Present-day students are heavily influenced by school methods of delivery so that shifts in educational practice there can be expected to impact on expectations of approaches in higher education.
Whilst current students in higher education may have little sense of how Web 2.0 technologies might be used to support their learning and are not pushing for changes in traditional educational approaches in a couple of years time this is likely to change. One of the report’s conclusions is
The world they encounter in higher education has been constructed on a wholly different set of norms. Characterised broadly, it is hierarchical, substantially introvert, guarded, careful, precise and measured. The two worlds are currently co-existing, with present-day students effectively occupying a position on the cusp of change. They aren’t demanding different approaches; rather they are making such adaptations as are necessary for the time it takes to gain their qualifications. Effectively, they are managing a disjuncture, and the situation is feeding the natural inertia of any established system. It is, however, unlikely to be sustainable in the long term. The next generation is unlikely to be so accommodating and some rapprochement will be necessary if higher education is to continue to provide a learning experience that is recognised as stimulating, challenging and relevant.
So what kind of student might we expect to come to medical school in a few year’s time. This video by a 7th grade school pupil (12-13 years old) in the States gives an insight into 21st century learners and how they have developed their personal learning environment using Web 2.0 tools.
This second video looks at ‘What is Next Generation Learning’ and our presenter is 11 year old Harry in the UK. He gives a tour of his school and how it’s using ICT. The classroom and learning environment are changing and we need to support staff to develop skills in e-pedagogy.
I’m a big fan of the TED talks and about half an hour ago picked up the link to this presentation by Jamie Heywood about Patients Like Me which was given at TED Med last October. Patients Like Me was a big idea inspired by Jamie’s brother who had ALS and allows patients to share and track data on their illness. There’s some interesting data on the site, is this something we could make use of in medical education?
In my presentation at last week’s ACT meeting I mentioned the TED talks videos which are freely available to view and share on the web. The TED talks are 15-18 minute presentations about ‘ideas worth sharing’ in science, technology, business, global issues, design and entertainment and well worth a look. There’s an example of a TED talk below by Hans Rosling, Professor of Global Health at the Karolinska Institute, on HIV where he uses Gapminder to show the latest stats on HIV infection. There are some others you can view in the vodpod widget in the sidebar of this page or you can go direct to ted.com
Next month in San Diego TED will be holding TEDMED 2009, the first TED dedicated entirely to talks on medicine and healthcare. The talks will cover topics such as ageing, cancer, surgery, open research in medicine and communicating medical information.

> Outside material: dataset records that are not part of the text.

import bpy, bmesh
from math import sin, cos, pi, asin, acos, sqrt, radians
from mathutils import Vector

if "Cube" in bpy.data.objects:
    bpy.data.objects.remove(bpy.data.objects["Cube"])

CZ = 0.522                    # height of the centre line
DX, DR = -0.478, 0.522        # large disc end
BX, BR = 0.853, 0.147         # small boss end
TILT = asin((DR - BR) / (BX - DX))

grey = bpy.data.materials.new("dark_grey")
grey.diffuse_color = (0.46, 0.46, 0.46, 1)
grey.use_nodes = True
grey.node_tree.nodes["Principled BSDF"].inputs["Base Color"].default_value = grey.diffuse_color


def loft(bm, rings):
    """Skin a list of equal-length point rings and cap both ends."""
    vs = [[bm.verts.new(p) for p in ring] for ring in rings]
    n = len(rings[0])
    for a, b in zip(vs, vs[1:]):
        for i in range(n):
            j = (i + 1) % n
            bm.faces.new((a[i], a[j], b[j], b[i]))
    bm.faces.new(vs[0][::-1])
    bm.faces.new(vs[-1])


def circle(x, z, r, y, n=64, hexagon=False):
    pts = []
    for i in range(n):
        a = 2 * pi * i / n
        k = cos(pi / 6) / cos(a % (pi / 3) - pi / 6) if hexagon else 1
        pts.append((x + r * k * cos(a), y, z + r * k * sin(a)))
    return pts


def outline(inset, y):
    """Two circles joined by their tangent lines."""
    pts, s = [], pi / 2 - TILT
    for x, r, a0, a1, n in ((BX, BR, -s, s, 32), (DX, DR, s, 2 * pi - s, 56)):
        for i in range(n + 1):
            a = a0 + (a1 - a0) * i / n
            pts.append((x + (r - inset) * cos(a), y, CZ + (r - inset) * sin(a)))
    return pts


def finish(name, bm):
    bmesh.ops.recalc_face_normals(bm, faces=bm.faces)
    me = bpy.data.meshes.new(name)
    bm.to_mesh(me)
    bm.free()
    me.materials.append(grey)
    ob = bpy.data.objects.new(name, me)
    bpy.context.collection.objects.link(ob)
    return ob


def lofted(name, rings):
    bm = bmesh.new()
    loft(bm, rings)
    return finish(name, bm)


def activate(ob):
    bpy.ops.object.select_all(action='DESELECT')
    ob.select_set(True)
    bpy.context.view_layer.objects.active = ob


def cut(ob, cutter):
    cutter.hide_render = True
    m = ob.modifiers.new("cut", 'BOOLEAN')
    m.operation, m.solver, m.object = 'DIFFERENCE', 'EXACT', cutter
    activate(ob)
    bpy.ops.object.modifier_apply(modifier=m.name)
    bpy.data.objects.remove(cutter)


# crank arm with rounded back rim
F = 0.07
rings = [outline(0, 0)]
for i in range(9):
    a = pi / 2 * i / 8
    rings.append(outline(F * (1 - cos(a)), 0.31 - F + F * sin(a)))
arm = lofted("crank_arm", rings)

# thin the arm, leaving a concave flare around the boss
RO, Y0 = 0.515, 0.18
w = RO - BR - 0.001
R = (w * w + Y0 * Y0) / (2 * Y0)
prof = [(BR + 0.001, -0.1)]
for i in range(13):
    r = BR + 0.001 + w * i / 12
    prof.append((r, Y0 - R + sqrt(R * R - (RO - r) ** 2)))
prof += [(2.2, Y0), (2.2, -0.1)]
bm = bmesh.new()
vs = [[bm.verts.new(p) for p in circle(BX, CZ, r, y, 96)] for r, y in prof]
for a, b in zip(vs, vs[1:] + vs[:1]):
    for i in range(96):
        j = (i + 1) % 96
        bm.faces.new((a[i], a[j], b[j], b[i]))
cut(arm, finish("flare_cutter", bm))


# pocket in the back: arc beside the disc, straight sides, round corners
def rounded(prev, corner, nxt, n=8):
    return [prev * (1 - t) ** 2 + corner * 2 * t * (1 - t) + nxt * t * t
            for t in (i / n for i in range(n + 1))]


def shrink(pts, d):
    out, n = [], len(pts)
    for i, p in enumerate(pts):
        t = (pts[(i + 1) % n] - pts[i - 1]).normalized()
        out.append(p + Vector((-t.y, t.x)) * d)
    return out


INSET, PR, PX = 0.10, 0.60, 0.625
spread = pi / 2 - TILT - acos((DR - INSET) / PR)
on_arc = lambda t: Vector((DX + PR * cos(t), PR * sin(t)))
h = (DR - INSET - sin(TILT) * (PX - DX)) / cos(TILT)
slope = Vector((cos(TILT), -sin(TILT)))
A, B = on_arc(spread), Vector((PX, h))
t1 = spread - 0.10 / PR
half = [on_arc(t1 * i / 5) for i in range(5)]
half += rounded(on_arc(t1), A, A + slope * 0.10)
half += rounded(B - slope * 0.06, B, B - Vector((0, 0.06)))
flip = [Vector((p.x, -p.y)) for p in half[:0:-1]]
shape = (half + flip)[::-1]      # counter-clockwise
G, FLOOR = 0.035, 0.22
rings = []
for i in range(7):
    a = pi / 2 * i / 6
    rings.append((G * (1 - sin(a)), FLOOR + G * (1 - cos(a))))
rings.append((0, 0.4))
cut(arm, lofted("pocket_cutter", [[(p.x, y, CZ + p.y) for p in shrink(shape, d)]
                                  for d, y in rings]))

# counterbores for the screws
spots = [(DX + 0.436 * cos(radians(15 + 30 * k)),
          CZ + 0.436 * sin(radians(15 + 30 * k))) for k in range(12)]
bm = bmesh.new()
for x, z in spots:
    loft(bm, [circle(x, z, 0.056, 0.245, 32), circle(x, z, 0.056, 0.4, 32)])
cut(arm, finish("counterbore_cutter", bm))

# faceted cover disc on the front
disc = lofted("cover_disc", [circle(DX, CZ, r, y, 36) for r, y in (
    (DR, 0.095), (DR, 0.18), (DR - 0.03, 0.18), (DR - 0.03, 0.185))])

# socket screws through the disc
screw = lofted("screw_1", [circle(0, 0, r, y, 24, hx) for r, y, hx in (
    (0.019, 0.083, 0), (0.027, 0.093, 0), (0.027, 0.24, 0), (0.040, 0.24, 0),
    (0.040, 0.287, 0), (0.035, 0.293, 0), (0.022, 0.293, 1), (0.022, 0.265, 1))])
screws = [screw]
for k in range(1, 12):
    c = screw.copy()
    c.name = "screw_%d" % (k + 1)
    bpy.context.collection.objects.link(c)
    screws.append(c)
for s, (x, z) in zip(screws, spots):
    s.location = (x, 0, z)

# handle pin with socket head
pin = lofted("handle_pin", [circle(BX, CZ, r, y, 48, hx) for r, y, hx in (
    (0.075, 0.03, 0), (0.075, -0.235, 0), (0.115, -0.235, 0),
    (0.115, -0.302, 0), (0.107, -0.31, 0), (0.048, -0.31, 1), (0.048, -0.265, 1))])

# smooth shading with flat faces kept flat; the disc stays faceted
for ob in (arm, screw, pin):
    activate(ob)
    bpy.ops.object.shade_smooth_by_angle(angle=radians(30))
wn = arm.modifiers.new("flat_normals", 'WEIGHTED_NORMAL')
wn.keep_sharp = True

The TEDMED website has the full list of speakers and the titles of their talks. As with other TED talks these will be available online after the event. It should be worth taking a look at the TEDMED talks for general interest and it may be that some of the talks could be used in teaching resources.